85 years at Clark St - July 10, 2014
GREAT PARADE TO OPEN SPAN, HAIL NEW ERA – Clark Bridge to Be Ready July 10
That's the headline from the Chicago Daily Tribune on June 30, 1929. The parade consisted of ten groups depicting the development of Clark Street from Indian trail to modern city thoroughfare. Organized by the North Clark Street merchants, the parade was a celebration of the new bridge and a show of appreciation to the Chicago Public Works Department for completing the bridge six months ahead of schedule.
Movable bridges have been at this Chicago River crossing since 1840 when a floating pontoon bridge was built. The swing bridge era began in 1856 and continued until the current bascule was built. The removal of the Clark Street swing bridge marked the end of the swing bridge era on the Main Stem of the Chicago River.
The last Clark Street swing bridge was removed sooner than expected when the sand sucker Sandmaster knocked the bridge off its turntable on April 30, 1929. Enough damage was done to the old bridge that fixing it made little sense with the new bascule under construction and nearing completion. The decision was made to abandon the old bridge and speed up the work on the new one. Remarkably, the first street cars crossed the new bridge only 48 days later on June 17.
With high tail-end curvaceous pony trusses and beaux arts styled bridgehouses, this Chicago-type trunnion bascule bridge has a striking and distinctive profile. The bridge plaque provides the organizations and individuals involved in the construction and design of the bridge.
Pony trusses were not well liked by members of the Chicago plan commission. In a 1930 Chicago Daily Tribune article Eugene Taylor managing director of the Chicago plan commission put it simply, “They look like the devil...”
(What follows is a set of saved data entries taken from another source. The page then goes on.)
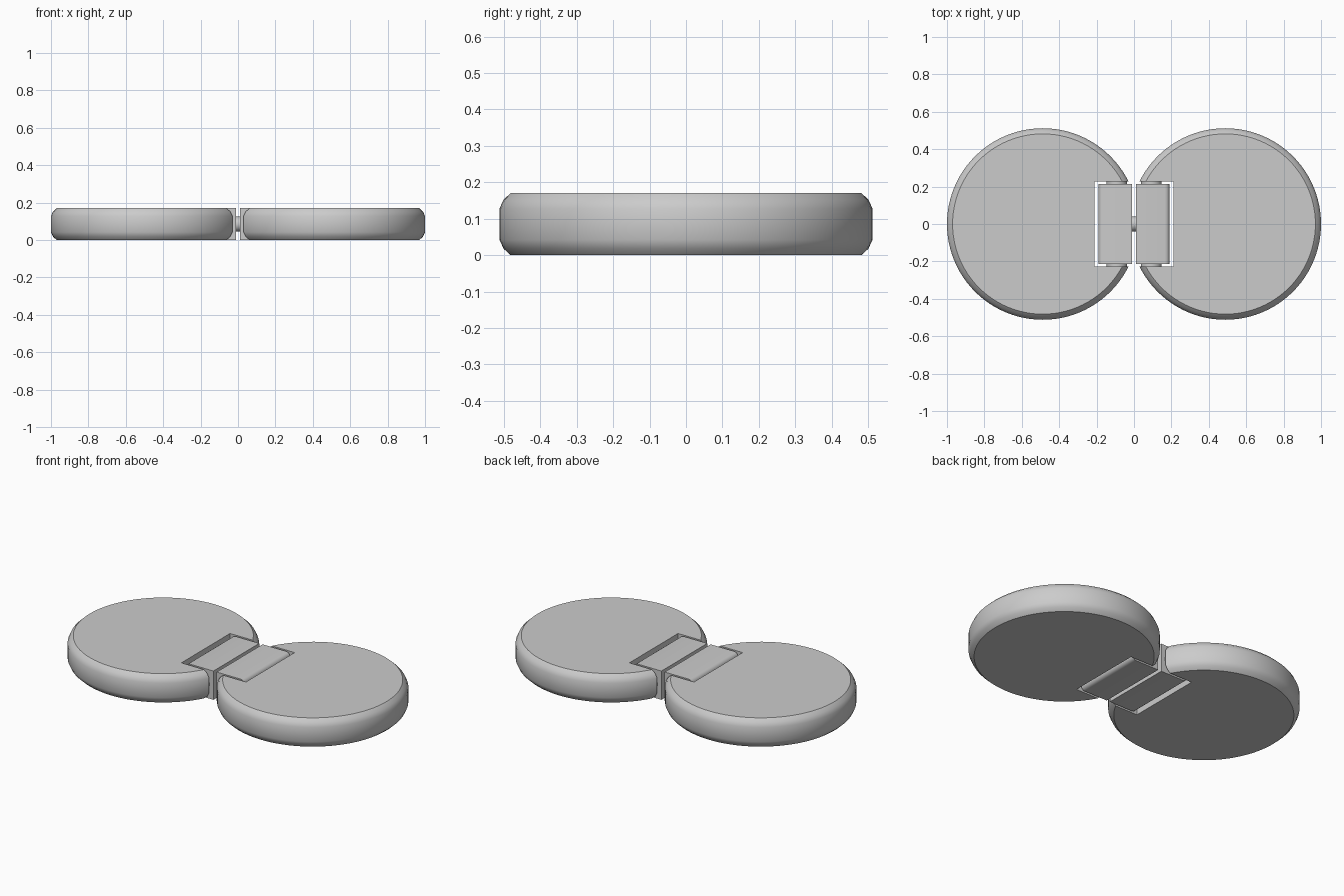
import bpy, bmesh, math
from mathutils import Matrix

cube = bpy.data.objects.get("Cube")
if cube:
    bpy.data.objects.remove(cube, do_unlink=True)

HEIGHT, RADIUS, CENTRE_X = 0.17, 0.512, 0.488
MID = HEIGHT / 2

grey = bpy.data.materials.new("plain grey")
grey.use_nodes = True
grey.diffuse_color = (0.6, 0.6, 0.6, 1)
grey.node_tree.nodes["Principled BSDF"].inputs["Base Color"].default_value = (0.6, 0.6, 0.6, 1)


def make_object(name, bm):
    bmesh.ops.recalc_face_normals(bm, faces=bm.faces)
    mesh = bpy.data.meshes.new(name)
    bm.to_mesh(mesh)
    bm.free()
    mesh.materials.append(grey)
    obj = bpy.data.objects.new(name, mesh)
    bpy.context.collection.objects.link(obj)
    return obj


def select_only(obj):
    bpy.ops.object.select_all(action='DESELECT')
    obj.select_set(True)
    bpy.context.view_layer.objects.active = obj


def smooth(obj):
    select_only(obj)
    bpy.ops.object.shade_smooth_by_angle(angle=math.radians(35))


def box(bm, x0, x1, half_y, z0, z1):
    place = Matrix.Translation(((x0 + x1) / 2, 0, (z0 + z1) / 2))
    size = Matrix.Diagonal((abs(x1 - x0), 2 * half_y, z1 - z0, 1))
    bmesh.ops.create_cube(bm, size=1, matrix=place @ size)


def rod(name, radius, length, x, axis):
    bm = bmesh.new()
    turn = Matrix.Rotation(math.pi / 2, 4, axis)
    bmesh.ops.create_cone(bm, cap_ends=True, segments=32, radius1=radius, radius2=radius,
                          depth=length, matrix=Matrix.Translation((x, 0, MID)) @ turn)
    smooth(make_object(name, bm))


# Round disc with softened rims and a rectangular notch facing the hinge
def disc(name, side):
    lower = [(RADIUS - 0.03, 0), (RADIUS - 0.011, 0.018), (RADIUS, 0.042)]
    profile = lower + [(r, HEIGHT - z) for r, z in reversed(lower)]
    bm = bmesh.new()
    count = 96
    rings = []
    for r, z in profile:
        angles = [2 * math.pi * i / count for i in range(count)]
        rings.append([bm.verts.new((side * CENTRE_X + r * math.cos(a), r * math.sin(a), z))
                      for a in angles])
    for a, b in zip(rings, rings[1:]):
        for i in range(count):
            j = (i + 1) % count
            bm.faces.new((a[i], a[j], b[j], b[i]))
    bm.faces.new(rings[0])
    bm.faces.new(rings[-1])
    obj = make_object(name, bm)

    cut = bmesh.new()
    box(cut, -side * 0.1, side * 0.211, 0.227, -0.1, HEIGHT + 0.1)
    cutter = make_object("notch_cutter", cut)
    cutter.hide_render = True
    mod = obj.modifiers.new("notch", 'BOOLEAN')
    mod.operation, mod.solver, mod.object = 'DIFFERENCE', 'EXACT', cutter
    select_only(obj)
    bpy.ops.object.modifier_apply(modifier=mod.name)
    bpy.data.objects.remove(cutter, do_unlink=True)
    smooth(obj)


# Hinge block, rounded on the edges that swing inside the notch
def block(name, side):
    bm = bmesh.new()
    box(bm, side * 0.011, side * 0.19, 0.214, 0, HEIGHT)
    outer = [e for e in bm.edges
             if all(abs(v.co.x) > 0.1 for v in e.verts)
             and abs(e.verts[0].co.y - e.verts[1].co.y) > 0.1]
    bmesh.ops.bevel(bm, geom=outer, offset=0.025, segments=4, profile=0.5, affect='EDGES')
    smooth(make_object(name, bm))


for label, side in (("left", 1), ("right", -1)):
    disc(label + "_disc", side)
    block(label + "_hinge_block", side)
    # Pivot rod bridging the block and the notch walls
    rod(label + "_pivot_pin", 0.055, 0.46, side * 0.092, 'X')

# Short swivel pin joining the two blocks
rod("centre_pin", 0.04, 0.06, 0, 'Y')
As often the case, site constraints here trumped aesthetic desires. Subsurface conditions dictated that trunnions be at shallower depths than those on bridges to the east. This meant more structural steel showing above the bridge deck here.
It could be argued today that this bridge provides visual relief from the sameness of the rail height trusses used on the bridges between here and Michigan Avenue. This was the last bridge built using pony trusses in the downtown area.
The Sandmaster had a mishap under the new bridge during its first trip down the river since ramming the swing bridge. It collided with a barge and the wreckage prevented the bascule from being lowered into place. The accident caused a two hour delay but did not damage the bridge. After this encounter, the Sandmaster was the record holding bridge rammer – 45 collisions with 13 Chicago bridges in 3 years.
A number of things have happened in the eighty-five year life of this bridge. Probably the most unique event was the one time gathering of the Clark Street Bridge Percussion Orchestra on October 6, 2007. For an afternoon the bridge became a drum for six professional drummers and hundreds of spectators turned participants in concert. The event was organized by conceptual artist Hugh Musik for Chicago Artists Month. Eric Roth composed the music. It provided a different way to enjoy and appreciate one of Chicago's iconic bridges.
The Clark Street bridge is now operated about 40 times each year for seasonal sail boat runs to and from Lake Michigan. It is always amazing to see these Loop bridges operate.
Currently the south bank of the river between State and La Salle streets is undergoing a transformation as the Chicago Riverwalk is extended west. After the dust clears next spring it will be possible to walk under the Clark St bridge. There are a lot of reasons to like the Riverwalk, but for a bridge enthusiast the ability to watch a bridge rise above you is a special treat.